Source data:
____________

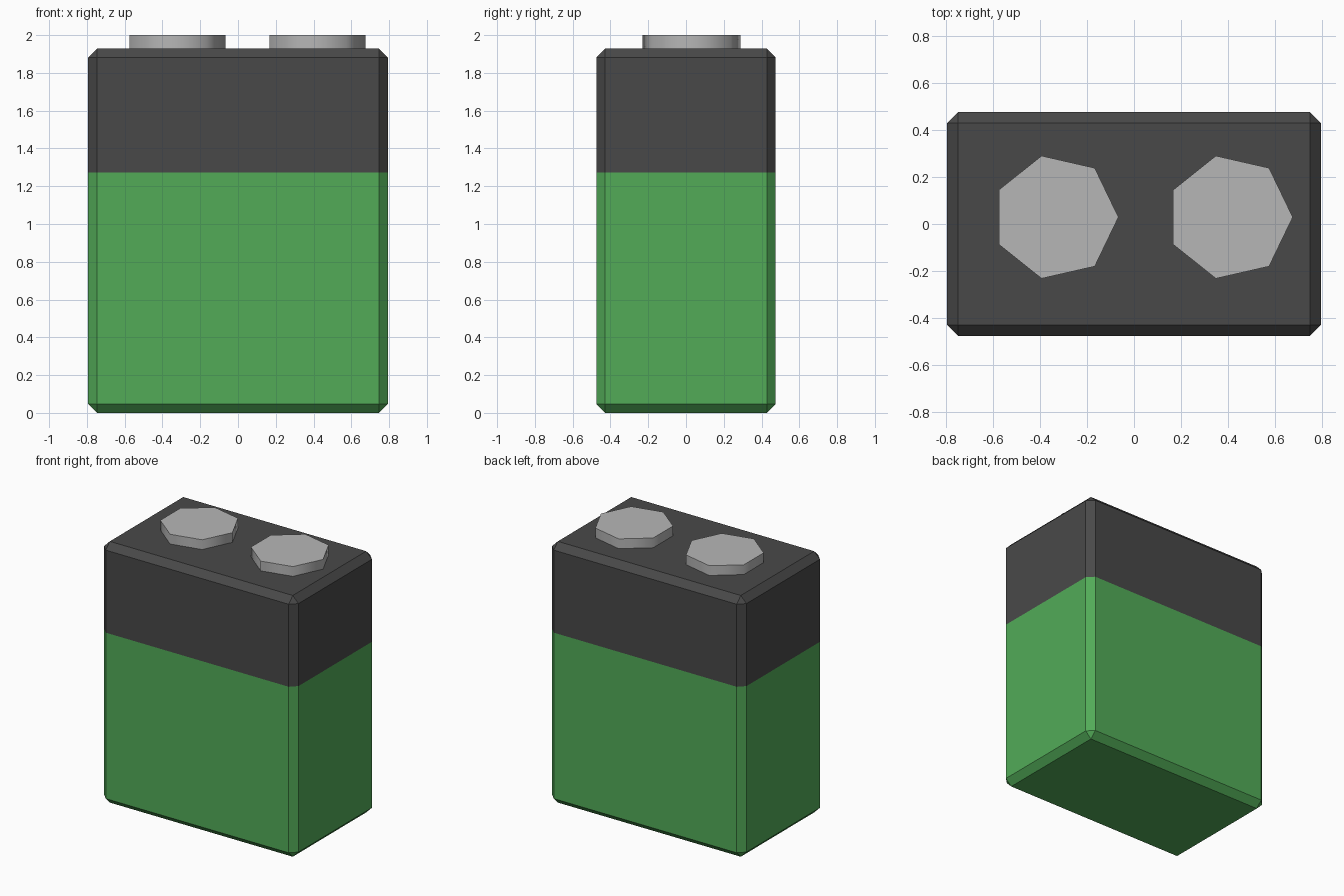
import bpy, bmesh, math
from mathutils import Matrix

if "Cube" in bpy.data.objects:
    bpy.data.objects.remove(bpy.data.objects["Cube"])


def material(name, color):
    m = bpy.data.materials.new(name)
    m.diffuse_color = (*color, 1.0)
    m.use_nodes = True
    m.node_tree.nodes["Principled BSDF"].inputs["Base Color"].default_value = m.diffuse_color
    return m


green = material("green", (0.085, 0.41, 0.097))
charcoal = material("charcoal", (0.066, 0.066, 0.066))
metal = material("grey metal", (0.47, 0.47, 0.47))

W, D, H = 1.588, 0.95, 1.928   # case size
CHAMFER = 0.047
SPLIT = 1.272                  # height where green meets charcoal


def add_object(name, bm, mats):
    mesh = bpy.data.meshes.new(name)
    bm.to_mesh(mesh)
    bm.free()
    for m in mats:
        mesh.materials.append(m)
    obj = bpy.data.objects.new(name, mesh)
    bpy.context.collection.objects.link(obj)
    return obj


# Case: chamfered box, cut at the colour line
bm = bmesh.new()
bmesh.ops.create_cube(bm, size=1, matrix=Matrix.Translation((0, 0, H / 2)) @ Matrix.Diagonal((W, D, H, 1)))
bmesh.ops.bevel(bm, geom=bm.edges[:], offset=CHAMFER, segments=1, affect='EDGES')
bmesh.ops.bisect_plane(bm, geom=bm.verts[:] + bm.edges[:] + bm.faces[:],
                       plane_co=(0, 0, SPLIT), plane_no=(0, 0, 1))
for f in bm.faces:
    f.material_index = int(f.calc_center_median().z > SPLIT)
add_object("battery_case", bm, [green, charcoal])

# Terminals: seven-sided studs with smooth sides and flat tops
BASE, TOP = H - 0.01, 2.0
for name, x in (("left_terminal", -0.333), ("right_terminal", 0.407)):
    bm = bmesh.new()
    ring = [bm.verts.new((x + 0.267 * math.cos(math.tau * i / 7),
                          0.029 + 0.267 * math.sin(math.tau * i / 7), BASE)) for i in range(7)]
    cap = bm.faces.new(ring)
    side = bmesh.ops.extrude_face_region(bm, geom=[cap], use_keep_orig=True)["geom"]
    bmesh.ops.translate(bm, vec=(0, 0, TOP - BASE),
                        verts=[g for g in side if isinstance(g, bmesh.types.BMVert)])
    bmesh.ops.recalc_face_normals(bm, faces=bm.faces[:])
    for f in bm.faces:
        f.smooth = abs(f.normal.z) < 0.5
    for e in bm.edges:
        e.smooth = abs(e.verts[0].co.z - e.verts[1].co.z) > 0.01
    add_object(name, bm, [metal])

____________

Problem details: Your answer should contain only the lines from the beginning of the listing above through the line with "mesh = bpy.data.meshes.new(name)", copied exactly and without the pictures.

Response to this task:
import bpy, bmesh, math
from mathutils import Matrix

if "Cube" in bpy.data.objects:
    bpy.data.objects.remove(bpy.data.objects["Cube"])


def material(name, color):
    m = bpy.data.materials.new(name)
    m.diffuse_color = (*color, 1.0)
    m.use_nodes = True
    m.node_tree.nodes["Principled BSDF"].inputs["Base Color"].default_value = m.diffuse_color
    return m


green = material("green", (0.085, 0.41, 0.097))
charcoal = material("charcoal", (0.066, 0.066, 0.066))
metal = material("grey metal", (0.47, 0.47, 0.47))

W, D, H = 1.588, 0.95, 1.928   # case size
CHAMFER = 0.047
SPLIT = 1.272                  # height where green meets charcoal


def add_object(name, bm, mats):
    mesh = bpy.data.meshes.new(name)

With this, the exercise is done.